Children’s eye exams include many of the same things as an adult one, with some changes to suit the individual child (e.g. differences for younger children who aren’t reading yet). Your child’s visit to the optometrist may include some or all of the following:
- Visual acuity: The visual acuity test helps find out how well a person can see without glasses or contact lenses. Your child will be shown an eye chart and asked what they can see. Older children are shown a letter chart and young children are shown pictures or shapes.
- Eye muscles: It is important to check for any problems in binocular vision (how both eyes work together) – especially for children. A simple assessment known as the “cover test” lets the optometrist identify how well the eye muscles work together.
- Pupil function: The optometrist will assess whether your child’s pupils function similarly using a bright torch. The pupils should expand or contract at the same rate and to the same size. A difference in pupillary reaction could signal to the optometrist to investigate further.
- Slit lamp assessment: The slit lamp consists of a microscope and powerful light source, which lets the optometrist look at different parts of the eye to make sure they are all healthy.
- Refraction: Refraction is the vision assessment required to find your exact prescription.

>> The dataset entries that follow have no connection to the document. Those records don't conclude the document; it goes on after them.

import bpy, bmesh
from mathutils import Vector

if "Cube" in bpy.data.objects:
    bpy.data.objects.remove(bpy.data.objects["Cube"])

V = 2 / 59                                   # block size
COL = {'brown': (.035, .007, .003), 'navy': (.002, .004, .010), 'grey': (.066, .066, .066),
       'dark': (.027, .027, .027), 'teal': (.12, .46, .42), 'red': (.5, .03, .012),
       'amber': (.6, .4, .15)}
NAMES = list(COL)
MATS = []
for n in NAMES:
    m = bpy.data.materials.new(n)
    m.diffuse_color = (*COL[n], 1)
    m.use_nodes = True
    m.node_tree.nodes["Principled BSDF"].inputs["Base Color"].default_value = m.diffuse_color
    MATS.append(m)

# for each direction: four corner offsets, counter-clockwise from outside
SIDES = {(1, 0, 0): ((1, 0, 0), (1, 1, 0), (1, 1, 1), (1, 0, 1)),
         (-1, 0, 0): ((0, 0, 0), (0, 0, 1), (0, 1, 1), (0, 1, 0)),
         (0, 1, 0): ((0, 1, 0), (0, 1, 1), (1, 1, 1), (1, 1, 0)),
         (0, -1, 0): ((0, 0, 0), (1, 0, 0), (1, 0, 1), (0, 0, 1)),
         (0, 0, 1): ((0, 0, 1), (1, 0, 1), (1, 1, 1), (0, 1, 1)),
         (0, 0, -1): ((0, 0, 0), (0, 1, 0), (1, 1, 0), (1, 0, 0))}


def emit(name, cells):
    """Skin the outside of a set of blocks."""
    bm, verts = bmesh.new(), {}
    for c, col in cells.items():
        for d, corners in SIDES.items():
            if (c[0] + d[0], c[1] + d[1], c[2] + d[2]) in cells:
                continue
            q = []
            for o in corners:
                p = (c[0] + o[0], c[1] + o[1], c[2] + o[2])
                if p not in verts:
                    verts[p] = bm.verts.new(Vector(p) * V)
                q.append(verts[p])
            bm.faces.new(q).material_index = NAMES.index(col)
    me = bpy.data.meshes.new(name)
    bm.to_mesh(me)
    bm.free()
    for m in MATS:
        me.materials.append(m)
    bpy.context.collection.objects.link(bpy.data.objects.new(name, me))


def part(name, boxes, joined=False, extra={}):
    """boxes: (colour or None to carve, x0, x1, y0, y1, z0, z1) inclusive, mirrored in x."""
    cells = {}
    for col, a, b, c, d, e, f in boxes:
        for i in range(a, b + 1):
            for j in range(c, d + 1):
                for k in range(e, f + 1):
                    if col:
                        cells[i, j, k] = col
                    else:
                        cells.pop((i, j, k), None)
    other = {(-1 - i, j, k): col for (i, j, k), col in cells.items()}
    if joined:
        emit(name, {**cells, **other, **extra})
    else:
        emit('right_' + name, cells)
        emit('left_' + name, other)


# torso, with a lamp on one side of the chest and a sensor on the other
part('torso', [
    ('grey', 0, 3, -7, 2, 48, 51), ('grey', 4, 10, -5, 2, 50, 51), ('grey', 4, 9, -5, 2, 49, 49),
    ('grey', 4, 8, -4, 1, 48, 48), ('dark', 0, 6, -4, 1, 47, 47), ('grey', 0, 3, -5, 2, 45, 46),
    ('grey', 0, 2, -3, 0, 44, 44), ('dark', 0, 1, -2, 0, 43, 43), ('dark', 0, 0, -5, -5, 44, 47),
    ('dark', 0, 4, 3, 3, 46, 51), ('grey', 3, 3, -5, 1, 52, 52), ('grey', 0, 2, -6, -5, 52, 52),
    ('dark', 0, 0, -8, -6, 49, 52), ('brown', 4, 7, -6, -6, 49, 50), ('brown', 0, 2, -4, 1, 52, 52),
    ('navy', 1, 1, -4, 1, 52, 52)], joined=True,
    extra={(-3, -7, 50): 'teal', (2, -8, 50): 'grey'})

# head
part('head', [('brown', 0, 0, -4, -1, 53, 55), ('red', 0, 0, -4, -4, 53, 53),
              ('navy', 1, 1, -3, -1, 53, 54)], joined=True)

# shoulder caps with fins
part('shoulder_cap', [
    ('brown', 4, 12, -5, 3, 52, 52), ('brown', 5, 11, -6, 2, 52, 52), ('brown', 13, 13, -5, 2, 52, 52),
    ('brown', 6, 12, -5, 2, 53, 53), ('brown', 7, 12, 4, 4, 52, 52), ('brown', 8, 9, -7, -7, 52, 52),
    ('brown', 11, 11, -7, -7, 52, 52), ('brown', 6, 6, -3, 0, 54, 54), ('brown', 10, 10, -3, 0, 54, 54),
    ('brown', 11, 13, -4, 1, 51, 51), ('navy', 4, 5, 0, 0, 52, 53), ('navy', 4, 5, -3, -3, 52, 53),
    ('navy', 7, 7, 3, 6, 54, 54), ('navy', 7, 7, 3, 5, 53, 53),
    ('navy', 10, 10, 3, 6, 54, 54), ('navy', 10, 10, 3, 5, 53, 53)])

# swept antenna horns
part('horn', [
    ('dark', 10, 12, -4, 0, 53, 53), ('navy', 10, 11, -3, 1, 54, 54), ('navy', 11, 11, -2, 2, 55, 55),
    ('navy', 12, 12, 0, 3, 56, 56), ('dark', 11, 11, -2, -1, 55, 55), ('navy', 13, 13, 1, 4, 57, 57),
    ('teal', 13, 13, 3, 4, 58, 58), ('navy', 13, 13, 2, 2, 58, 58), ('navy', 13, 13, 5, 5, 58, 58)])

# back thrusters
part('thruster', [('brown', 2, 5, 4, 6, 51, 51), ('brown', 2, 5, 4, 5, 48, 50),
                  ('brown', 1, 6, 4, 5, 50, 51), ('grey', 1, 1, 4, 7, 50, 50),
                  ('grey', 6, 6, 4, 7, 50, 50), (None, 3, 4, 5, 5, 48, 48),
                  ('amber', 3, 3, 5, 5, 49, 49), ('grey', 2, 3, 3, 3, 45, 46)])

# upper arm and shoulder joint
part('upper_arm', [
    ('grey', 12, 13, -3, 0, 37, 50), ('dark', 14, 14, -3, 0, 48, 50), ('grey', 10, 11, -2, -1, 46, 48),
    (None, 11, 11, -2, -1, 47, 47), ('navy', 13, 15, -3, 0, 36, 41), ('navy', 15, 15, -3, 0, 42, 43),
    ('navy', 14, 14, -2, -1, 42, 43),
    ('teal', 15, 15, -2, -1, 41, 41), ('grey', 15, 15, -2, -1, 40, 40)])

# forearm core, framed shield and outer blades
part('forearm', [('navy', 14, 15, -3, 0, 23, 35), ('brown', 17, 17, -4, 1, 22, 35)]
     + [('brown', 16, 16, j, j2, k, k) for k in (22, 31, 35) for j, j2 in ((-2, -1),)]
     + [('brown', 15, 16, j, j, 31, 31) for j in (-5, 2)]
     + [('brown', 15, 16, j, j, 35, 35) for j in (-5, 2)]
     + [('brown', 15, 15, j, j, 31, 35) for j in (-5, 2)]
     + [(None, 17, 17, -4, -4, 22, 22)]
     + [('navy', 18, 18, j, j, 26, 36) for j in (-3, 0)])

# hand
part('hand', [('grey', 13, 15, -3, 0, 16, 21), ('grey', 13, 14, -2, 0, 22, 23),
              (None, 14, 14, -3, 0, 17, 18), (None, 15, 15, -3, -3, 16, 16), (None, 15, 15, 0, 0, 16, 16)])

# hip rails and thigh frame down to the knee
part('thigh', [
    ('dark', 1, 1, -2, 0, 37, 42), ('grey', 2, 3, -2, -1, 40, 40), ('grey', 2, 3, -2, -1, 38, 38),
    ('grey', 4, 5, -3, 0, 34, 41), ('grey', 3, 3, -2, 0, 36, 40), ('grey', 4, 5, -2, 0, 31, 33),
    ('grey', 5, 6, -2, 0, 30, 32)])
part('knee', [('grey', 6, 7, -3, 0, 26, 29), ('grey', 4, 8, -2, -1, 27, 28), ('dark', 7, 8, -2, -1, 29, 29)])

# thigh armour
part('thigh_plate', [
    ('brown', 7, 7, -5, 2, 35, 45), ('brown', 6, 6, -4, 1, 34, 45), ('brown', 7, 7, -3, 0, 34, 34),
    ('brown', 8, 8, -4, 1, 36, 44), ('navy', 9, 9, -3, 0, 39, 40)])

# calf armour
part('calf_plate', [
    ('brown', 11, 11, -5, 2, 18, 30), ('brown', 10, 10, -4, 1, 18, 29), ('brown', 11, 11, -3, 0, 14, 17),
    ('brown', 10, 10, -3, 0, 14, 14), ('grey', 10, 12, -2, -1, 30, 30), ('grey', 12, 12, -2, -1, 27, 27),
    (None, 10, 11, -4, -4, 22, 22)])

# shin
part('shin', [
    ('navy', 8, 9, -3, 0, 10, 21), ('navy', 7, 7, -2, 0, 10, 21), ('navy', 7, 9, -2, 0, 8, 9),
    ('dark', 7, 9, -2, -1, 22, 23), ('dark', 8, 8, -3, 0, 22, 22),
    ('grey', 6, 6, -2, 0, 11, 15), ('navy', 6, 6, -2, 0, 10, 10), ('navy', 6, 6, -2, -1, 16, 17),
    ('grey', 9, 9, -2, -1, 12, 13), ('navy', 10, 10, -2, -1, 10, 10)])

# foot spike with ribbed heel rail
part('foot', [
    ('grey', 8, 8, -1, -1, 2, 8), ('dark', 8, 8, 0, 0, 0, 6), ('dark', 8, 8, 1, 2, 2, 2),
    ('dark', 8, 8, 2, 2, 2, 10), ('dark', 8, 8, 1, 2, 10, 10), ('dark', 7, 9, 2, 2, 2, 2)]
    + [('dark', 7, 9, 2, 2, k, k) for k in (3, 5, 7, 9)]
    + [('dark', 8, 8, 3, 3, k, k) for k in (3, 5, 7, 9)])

The optometrist will work with your child to identify which lens power provides the clearest vision for them.